Rozzi, for his part, was elected speaker a month ago with the support of the entire Democratic caucus as well as 16 Republicans, but his position has always been tenuous. Democratic state Rep. Malcolm Kenyatta tweeted just two days after that contest to predict that, once the specials are resolved, McClinton "will become Speaker Joanna McClinton."
Some of Rozzi’s former GOP backers, who supported him after concluding they couldn’t elect one of their own, have also made it clear they’re not happy that he’s remained close to the Democrats and hasn’t dropped his party affiliation. Rozzi says he only agreed to consider becoming an independent but doesn’t plan to do so, but that isn’t how Republican leader Bryan Cutler recounts it. “I think the mistake was trusting somebody who wasn’t entirely truthful,” said Cutler, adding, “That was a mistake. And there’s still time to correct that.”
Rozzi himself, though, insists that it’s Cutler who betrayed him over a proposed constitutional amendment that would give survivors of childhood sexual abuse a special two-year window to sue over claims that had otherwise expired. Rozzi, who himself is an abuse survivor, says that he believed the GOP-controlled state Senate crossed him by packaging this measure with two unrelated conservative amendments in order to pressure the House into placing all three on the ballot.
The speaker insists he unsuccessfully tried to reach a resolution with Cutler, but had harsh words for the Republican. “You talk to the Democrats up here over the last 12 years and they’ll tell you, like every opportunity that Bryan Cutler got a chance to lie to them, he lied to them,” said Rozzi. Following the debacle regarding the abuse amendment, Rozzi adjourned the chamber until late February without any further legislative action.

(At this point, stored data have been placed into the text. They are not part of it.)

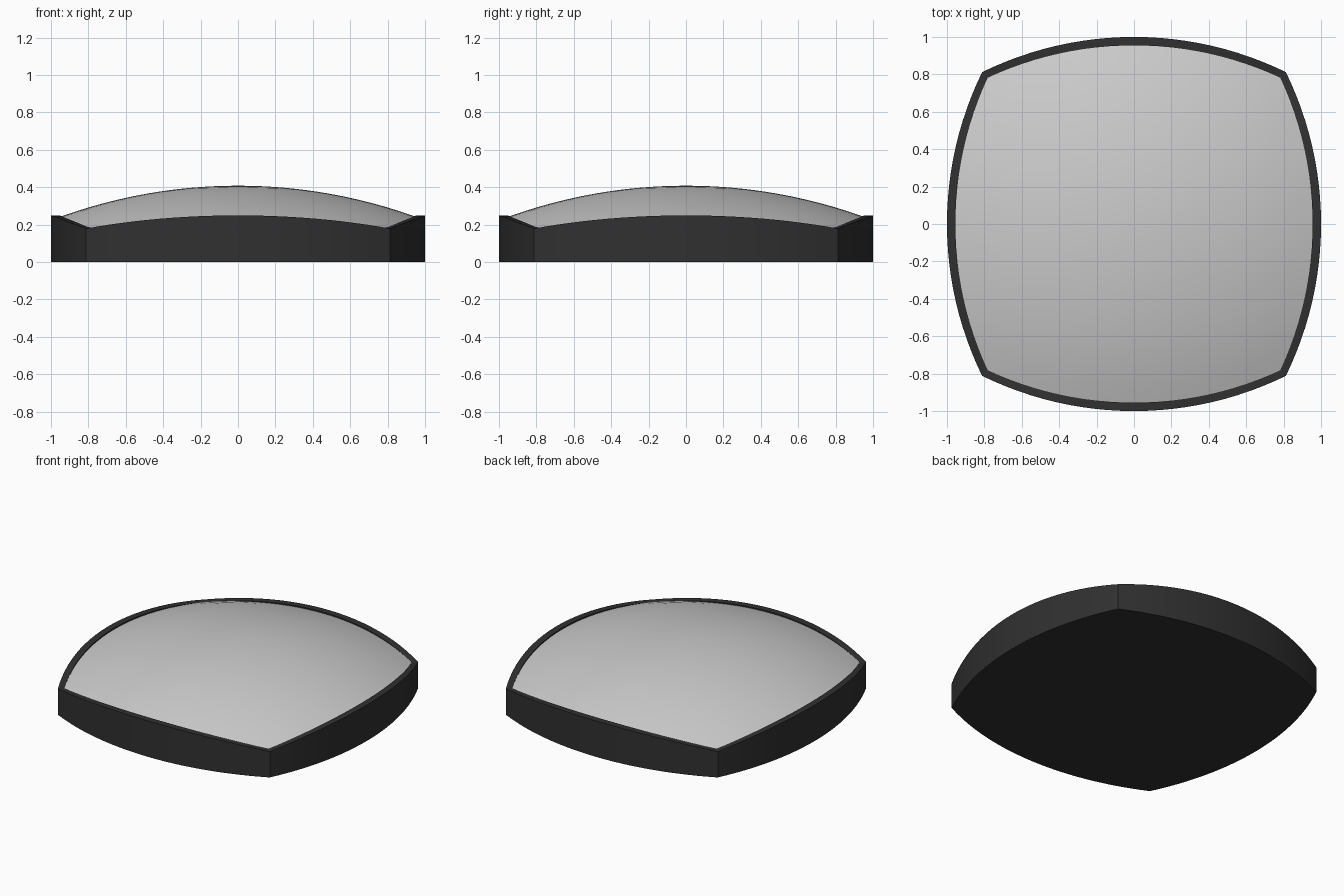
import bpy, bmesh, math

if "Cube" in bpy.data.objects:
    bpy.data.objects.remove(bpy.data.objects["Cube"])

SEG = 24          # segments along each bowed side
APEX, R = 0.408, 2.8


def outline(corner, mid):
    """Square with four outward-bowed circular sides."""
    sag = mid - corner
    rad = (corner ** 2 + sag ** 2) / (2 * sag)
    half = math.asin(corner / rad)
    pts = []
    for side in range(4):
        c, s = math.cos(side * math.pi / 2), math.sin(side * math.pi / 2)
        for i in range(SEG):
            a = -half + 2 * half * i / SEG
            x, y = mid - rad + rad * math.cos(a), rad * math.sin(a)
            pts.append((c * x - s * y, s * x + c * y))
    return pts


def dome_z(x, y):
    return APEX - R + math.sqrt(R * R - x * x - y * y)


def loft(name, rings, color=None):
    """Skin a list of closed rings; a one-point ring makes a fan."""
    bm = bmesh.new()
    vs = [[bm.verts.new(p) for p in ring] for ring in rings]
    n = 4 * SEG
    for a, b in zip(vs, vs[1:]):
        for i in range(n):
            j = (i + 1) % n
            if len(a) == 1:
                bm.faces.new((a[0], b[i], b[j]))
            elif len(b) == 1:
                bm.faces.new((a[j], a[i], b[0]))
            else:
                bm.faces.new((a[i], a[j], b[j], b[i]))
    if len(vs[0]) > 1:
        bm.faces.new(list(reversed(vs[0])))
    bmesh.ops.recalc_face_normals(bm, faces=bm.faces)
    if sum(f.normal.z * f.calc_area() for f in bm.faces if f.calc_center_median().z > 0.15) < 0:
        bmesh.ops.reverse_faces(bm, faces=bm.faces)
    me = bpy.data.meshes.new(name)
    bm.to_mesh(me)
    bm.free()
    ob = bpy.data.objects.new(name, me)
    bpy.context.collection.objects.link(ob)
    if color:
        mat = bpy.data.materials.new(name)
        mat.diffuse_color = color
        mat.use_nodes = True
        mat.node_tree.nodes["Principled BSDF"].inputs["Base Color"].default_value = mat.diffuse_color
        me.materials.append(mat)
    bpy.ops.object.select_all(action='DESELECT')
    ob.select_set(True)
    bpy.context.view_layer.objects.active = ob
    bpy.ops.object.shade_smooth_by_angle(angle=math.radians(20))
    return ob


outer = outline(0.812, 1.0)
inner = outline(0.782, 0.955)

# rim height follows the bowed outline, dipping at the corners
rim = [0.249 - 0.07 * (x * x + y * y - 1) / (2 * 0.812 ** 2 - 1) for x, y in outer]


def dome_rings(drop):
    steps = 12
    rings = []
    for k in range(steps, 0, -1):
        t = k / steps
        rings.append([(x * t, y * t, dome_z(x * t, y * t) - drop) for x, y in inner])
    return rings + [[(0, 0, APEX - drop)]]


# dark base with wall, flat rim and domed core under the cover
loft("base", [
    [(x, y, 0) for x, y in outer],
    [(x, y, z) for (x, y), z in zip(outer, rim)],
    [(x, y, z) for (x, y), z in zip(inner, rim)],
] + dome_rings(0.004), (0.03, 0.03, 0.03, 1))

# grey domed cover
loft("dome_cover", list(reversed(dome_rings(0))))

The House also has yet to agree on operating rules that, among other things, would determine how many members from each party would sit on each committee.
McClinton herself said last week she has a “positive working relationship,” with the speaker, but she hasn’t said if she’d ask him to step aside. Rozzi himself was noncommittal, saying of McClinton, “So, you know, at the end of the day she still has to get the votes to become speaker of the House.” While acknowledging his critics, he insisted, “I think that if I can show people I can lead this House, maybe I could stay in this position.”
An unnamed Rozzi ally, however, told the AP, “Mark is not certain about how long his tenure lasts …. There’s no textbook that he’s going to be able to pull out and read the next play from.” McClinton, for her part, said in response to Rozzi’s comments about her that she “would be honored” to hold the top job and would “trust my colleagues will make the best decision to move Pennsylvania forward.”